■ YOUR TASK ■
Line count for "materials": say how many lines of the data contain it, with no other text.

[Stored items from a collection]
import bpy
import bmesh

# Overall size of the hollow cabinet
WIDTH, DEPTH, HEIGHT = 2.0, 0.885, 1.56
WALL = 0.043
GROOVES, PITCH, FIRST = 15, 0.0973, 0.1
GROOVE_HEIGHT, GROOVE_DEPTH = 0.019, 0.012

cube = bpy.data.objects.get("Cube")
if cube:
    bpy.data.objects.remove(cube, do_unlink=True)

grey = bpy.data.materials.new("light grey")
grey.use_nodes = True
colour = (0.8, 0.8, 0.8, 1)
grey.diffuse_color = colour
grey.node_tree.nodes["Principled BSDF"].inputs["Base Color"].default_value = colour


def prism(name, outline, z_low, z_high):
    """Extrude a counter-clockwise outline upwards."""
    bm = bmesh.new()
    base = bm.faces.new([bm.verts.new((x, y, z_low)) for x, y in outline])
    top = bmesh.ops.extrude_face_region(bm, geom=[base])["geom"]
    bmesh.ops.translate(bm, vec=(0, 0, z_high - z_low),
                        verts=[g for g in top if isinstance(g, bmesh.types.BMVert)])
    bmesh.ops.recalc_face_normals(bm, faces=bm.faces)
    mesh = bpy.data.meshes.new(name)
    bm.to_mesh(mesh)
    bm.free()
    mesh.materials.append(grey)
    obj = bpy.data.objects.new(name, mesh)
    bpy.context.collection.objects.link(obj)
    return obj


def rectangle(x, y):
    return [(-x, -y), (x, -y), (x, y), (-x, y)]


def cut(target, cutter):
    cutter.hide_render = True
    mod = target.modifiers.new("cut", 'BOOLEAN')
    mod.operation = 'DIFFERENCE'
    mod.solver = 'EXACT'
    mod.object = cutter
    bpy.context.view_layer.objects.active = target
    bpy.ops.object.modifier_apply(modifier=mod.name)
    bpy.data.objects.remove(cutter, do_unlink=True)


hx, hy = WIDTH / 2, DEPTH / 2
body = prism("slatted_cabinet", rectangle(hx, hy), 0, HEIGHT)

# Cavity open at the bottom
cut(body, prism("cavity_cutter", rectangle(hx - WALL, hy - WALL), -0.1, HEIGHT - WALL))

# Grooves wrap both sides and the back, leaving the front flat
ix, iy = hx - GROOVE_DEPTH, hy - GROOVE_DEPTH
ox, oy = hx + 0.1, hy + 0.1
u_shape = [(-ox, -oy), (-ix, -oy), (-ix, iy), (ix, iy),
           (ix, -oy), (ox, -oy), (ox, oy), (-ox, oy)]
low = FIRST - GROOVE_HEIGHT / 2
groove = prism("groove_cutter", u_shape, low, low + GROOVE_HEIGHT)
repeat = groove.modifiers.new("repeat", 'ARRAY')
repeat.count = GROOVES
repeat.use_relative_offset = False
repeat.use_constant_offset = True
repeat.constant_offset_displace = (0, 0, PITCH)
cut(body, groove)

---

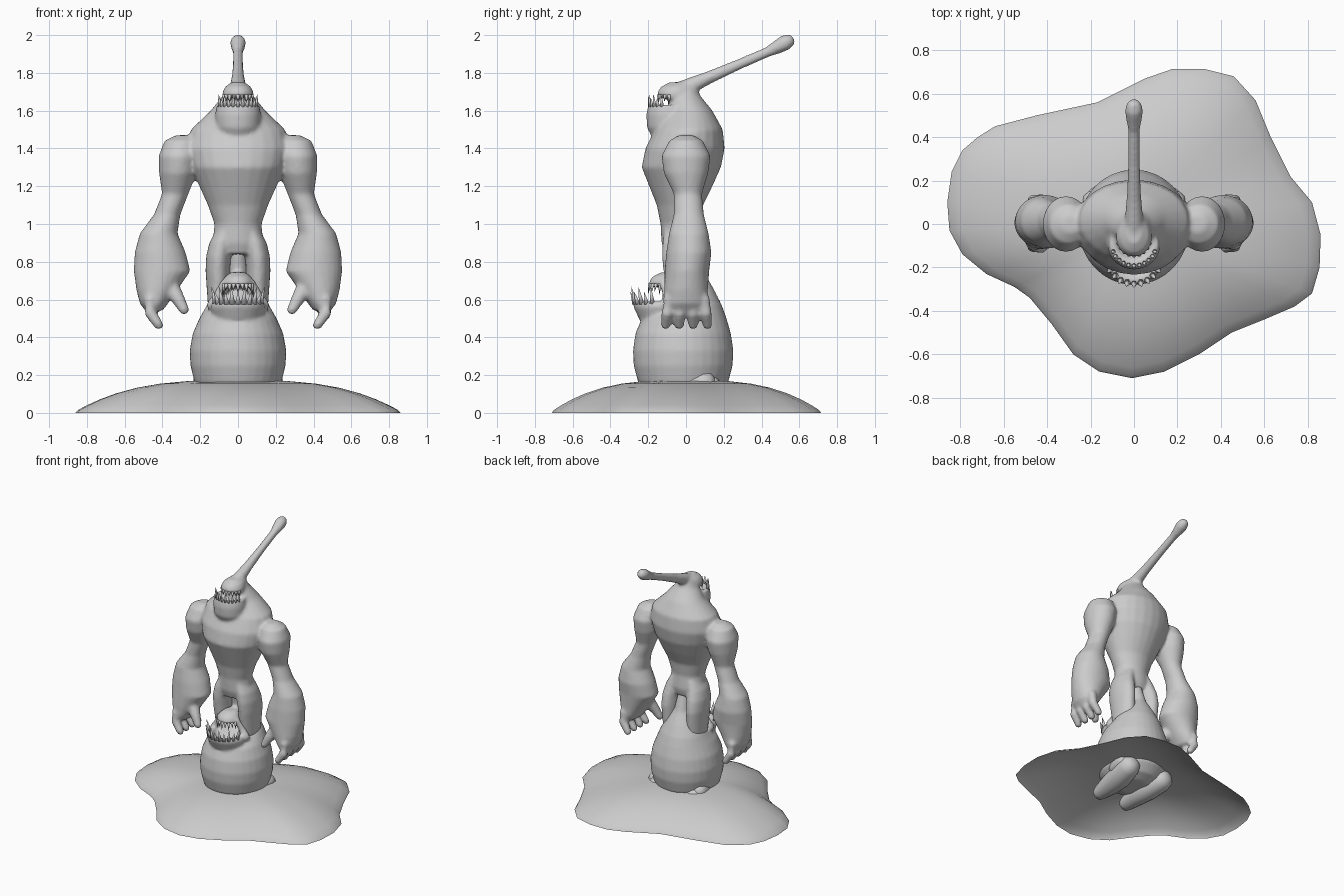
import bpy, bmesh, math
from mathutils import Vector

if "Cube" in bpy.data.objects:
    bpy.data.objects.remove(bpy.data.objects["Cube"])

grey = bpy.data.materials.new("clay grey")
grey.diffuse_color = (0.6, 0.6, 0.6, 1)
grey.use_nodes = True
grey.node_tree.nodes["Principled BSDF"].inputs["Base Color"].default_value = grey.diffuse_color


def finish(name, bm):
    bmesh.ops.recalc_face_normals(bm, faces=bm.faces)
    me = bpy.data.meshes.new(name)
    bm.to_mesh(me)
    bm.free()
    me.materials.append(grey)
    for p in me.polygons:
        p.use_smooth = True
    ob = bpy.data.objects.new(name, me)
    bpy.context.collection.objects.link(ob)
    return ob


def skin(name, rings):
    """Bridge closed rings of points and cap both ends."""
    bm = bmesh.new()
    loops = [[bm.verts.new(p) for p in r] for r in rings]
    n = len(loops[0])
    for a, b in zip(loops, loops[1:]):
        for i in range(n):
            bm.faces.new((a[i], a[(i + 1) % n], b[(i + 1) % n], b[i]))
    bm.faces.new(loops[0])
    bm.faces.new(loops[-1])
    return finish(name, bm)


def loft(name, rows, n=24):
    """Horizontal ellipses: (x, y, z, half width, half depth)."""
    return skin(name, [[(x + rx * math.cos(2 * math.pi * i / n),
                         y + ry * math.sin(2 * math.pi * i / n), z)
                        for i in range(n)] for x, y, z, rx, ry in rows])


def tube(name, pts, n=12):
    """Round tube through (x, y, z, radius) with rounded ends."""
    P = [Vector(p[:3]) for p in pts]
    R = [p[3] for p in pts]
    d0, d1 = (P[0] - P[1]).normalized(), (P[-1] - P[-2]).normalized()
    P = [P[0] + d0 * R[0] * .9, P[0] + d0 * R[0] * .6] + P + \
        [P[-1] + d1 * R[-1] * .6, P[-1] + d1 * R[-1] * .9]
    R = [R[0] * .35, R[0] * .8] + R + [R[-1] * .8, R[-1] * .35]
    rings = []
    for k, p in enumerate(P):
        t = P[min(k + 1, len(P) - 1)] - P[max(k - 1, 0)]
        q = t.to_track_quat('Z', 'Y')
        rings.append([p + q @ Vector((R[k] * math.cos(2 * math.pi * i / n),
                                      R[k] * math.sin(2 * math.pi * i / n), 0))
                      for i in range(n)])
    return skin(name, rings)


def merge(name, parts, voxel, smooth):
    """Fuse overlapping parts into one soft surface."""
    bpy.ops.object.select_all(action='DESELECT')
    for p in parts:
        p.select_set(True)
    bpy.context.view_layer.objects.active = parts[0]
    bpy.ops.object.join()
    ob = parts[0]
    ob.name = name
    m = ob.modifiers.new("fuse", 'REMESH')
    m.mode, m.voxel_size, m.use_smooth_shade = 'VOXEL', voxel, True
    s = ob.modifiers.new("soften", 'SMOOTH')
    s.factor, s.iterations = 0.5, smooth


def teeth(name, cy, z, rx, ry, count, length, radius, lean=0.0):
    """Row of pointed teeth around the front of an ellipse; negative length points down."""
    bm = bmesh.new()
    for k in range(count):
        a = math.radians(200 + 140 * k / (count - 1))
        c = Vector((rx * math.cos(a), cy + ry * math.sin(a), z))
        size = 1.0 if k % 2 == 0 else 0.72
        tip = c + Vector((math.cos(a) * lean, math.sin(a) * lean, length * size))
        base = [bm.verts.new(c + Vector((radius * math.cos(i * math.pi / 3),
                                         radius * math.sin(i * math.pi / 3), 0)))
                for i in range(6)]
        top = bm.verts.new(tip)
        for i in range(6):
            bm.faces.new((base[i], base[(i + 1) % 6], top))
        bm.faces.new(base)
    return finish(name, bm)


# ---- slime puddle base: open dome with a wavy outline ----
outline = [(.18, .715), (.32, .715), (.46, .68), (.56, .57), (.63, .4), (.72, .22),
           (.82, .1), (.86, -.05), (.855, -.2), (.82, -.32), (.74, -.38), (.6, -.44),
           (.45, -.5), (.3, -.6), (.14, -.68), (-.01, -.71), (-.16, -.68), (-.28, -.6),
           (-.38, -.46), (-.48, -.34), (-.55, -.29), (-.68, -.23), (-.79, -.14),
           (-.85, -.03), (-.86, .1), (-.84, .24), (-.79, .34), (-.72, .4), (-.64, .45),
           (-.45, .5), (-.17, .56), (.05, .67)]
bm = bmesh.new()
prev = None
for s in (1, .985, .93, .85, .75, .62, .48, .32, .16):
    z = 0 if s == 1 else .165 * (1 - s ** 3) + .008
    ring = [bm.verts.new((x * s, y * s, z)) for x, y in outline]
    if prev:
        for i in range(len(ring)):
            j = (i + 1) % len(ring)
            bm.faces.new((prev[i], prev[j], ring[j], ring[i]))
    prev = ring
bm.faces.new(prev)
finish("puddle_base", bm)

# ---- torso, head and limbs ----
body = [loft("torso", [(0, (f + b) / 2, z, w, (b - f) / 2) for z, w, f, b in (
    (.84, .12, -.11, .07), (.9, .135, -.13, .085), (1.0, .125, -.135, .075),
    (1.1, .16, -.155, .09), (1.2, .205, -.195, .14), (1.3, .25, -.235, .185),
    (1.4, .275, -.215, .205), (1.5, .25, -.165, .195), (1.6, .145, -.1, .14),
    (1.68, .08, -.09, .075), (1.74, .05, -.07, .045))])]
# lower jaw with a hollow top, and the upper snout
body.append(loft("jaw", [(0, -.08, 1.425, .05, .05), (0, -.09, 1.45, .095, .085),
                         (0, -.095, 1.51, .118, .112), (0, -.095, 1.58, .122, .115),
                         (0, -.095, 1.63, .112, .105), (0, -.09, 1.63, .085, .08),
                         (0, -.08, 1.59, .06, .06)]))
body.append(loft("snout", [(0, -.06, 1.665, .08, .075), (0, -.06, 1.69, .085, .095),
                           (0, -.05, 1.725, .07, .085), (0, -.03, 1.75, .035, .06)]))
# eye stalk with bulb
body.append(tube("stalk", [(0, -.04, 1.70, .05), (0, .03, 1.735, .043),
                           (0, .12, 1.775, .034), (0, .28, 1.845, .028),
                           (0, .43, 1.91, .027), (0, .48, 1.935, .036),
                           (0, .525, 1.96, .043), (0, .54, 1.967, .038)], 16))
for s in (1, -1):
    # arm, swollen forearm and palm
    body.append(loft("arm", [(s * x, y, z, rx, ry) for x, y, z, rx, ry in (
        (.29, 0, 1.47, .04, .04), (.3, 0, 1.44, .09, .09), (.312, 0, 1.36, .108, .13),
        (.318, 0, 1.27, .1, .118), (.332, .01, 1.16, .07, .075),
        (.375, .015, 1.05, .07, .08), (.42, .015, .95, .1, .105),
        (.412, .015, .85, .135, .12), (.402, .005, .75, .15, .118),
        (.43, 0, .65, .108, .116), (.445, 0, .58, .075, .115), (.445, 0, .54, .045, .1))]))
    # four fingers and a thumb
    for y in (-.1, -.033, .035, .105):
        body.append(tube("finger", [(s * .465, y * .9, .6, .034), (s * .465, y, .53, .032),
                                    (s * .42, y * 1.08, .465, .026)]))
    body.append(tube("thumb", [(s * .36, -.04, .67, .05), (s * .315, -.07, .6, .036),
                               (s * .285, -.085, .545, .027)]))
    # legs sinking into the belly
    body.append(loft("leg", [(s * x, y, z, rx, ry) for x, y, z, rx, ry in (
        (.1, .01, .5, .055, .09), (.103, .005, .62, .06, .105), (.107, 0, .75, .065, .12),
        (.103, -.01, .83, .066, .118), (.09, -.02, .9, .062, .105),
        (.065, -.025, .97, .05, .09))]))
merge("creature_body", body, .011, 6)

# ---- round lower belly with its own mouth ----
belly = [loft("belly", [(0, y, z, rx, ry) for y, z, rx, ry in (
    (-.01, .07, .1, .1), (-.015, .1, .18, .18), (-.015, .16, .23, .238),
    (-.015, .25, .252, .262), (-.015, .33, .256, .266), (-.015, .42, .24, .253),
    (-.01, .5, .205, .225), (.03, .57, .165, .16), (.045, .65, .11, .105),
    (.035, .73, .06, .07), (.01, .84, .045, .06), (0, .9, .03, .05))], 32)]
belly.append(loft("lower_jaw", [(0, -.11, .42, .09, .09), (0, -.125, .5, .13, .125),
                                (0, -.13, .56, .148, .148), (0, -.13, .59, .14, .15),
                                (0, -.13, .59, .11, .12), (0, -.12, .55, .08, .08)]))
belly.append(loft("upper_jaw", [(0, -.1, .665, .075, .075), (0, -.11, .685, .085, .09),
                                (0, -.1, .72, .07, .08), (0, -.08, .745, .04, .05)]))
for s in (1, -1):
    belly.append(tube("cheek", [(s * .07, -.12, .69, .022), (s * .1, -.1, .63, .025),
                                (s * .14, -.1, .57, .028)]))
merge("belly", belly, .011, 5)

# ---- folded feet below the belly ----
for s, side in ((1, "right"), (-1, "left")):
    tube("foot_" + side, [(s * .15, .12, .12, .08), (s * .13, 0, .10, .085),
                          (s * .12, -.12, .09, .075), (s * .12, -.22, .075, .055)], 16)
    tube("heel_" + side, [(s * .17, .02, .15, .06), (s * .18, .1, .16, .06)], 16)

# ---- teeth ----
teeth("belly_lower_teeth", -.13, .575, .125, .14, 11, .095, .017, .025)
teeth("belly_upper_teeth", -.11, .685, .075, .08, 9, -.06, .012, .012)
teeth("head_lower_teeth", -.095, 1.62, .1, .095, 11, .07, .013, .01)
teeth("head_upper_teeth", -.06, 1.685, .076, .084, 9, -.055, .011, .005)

---

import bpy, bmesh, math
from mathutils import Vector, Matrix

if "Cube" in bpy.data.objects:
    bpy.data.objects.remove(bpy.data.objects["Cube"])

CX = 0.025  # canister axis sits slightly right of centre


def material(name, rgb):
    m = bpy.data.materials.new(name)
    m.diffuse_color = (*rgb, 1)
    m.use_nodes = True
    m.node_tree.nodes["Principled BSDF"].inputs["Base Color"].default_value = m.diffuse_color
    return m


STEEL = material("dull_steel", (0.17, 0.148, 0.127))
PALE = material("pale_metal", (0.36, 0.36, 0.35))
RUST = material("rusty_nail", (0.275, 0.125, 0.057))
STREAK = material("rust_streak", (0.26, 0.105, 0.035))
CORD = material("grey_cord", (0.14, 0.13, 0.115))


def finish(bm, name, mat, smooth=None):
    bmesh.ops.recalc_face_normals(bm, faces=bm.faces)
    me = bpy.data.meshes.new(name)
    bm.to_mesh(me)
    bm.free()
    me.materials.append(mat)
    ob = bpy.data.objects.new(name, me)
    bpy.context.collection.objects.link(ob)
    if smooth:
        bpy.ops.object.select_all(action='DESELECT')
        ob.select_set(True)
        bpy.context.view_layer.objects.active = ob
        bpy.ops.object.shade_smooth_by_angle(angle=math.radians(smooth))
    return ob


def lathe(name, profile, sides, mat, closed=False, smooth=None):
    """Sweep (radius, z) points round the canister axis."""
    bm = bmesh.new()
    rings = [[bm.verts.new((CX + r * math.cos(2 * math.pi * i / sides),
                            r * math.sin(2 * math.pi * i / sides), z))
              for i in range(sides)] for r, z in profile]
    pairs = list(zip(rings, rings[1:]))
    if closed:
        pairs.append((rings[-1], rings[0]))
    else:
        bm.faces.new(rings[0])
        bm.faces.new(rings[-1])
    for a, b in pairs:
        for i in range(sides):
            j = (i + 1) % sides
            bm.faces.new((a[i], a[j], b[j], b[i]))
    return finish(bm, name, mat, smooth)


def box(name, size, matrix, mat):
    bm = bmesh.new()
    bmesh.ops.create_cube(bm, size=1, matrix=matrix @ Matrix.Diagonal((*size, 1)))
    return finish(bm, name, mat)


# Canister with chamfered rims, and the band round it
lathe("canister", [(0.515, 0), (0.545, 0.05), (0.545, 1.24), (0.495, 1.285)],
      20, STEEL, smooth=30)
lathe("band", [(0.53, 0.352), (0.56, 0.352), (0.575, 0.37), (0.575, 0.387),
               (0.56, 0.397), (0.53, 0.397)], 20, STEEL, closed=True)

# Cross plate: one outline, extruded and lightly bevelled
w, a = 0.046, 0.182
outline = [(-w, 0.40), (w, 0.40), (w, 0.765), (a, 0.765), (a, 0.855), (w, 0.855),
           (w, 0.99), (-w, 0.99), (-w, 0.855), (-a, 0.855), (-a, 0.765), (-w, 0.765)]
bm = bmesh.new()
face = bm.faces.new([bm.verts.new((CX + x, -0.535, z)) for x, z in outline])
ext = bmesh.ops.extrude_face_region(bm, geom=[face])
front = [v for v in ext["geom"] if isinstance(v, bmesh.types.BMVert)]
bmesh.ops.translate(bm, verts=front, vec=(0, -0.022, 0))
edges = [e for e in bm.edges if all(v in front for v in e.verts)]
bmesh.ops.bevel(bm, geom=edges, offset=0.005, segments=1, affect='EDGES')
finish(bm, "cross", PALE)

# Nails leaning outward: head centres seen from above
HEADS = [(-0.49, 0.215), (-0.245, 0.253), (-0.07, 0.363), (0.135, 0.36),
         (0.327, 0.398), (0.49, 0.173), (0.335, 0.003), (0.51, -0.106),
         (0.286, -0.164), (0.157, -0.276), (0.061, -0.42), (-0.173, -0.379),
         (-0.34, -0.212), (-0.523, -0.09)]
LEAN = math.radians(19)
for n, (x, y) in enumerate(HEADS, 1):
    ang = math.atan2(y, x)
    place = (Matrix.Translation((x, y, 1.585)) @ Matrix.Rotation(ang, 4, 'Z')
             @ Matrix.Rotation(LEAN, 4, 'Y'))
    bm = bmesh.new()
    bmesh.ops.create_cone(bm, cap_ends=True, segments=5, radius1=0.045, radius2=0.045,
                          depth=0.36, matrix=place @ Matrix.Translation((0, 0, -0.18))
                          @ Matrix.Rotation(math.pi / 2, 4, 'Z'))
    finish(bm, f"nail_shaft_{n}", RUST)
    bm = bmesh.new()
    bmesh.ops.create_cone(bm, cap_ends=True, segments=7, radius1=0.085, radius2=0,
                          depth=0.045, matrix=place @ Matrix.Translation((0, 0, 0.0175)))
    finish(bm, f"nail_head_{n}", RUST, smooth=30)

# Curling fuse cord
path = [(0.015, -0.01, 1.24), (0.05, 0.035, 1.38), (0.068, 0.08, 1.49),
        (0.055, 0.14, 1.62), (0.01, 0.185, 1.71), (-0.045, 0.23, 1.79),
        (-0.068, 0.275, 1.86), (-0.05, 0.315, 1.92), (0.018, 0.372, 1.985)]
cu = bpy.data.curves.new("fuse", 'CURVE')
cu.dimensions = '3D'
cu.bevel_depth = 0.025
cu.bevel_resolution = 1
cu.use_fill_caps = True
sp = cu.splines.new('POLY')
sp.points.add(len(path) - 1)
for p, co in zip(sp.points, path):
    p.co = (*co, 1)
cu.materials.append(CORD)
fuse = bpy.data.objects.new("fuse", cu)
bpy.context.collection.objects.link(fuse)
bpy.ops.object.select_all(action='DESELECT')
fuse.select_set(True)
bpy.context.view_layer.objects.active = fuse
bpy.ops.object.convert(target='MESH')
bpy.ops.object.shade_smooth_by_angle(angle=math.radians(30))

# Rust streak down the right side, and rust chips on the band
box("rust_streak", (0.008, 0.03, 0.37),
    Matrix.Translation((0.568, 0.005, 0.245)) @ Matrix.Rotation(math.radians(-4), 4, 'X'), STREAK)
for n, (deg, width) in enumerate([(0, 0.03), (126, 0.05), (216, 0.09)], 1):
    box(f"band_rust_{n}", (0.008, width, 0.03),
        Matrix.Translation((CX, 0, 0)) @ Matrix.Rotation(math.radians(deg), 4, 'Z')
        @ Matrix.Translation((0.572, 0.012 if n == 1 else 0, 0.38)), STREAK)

■ THE ANSWER ■
7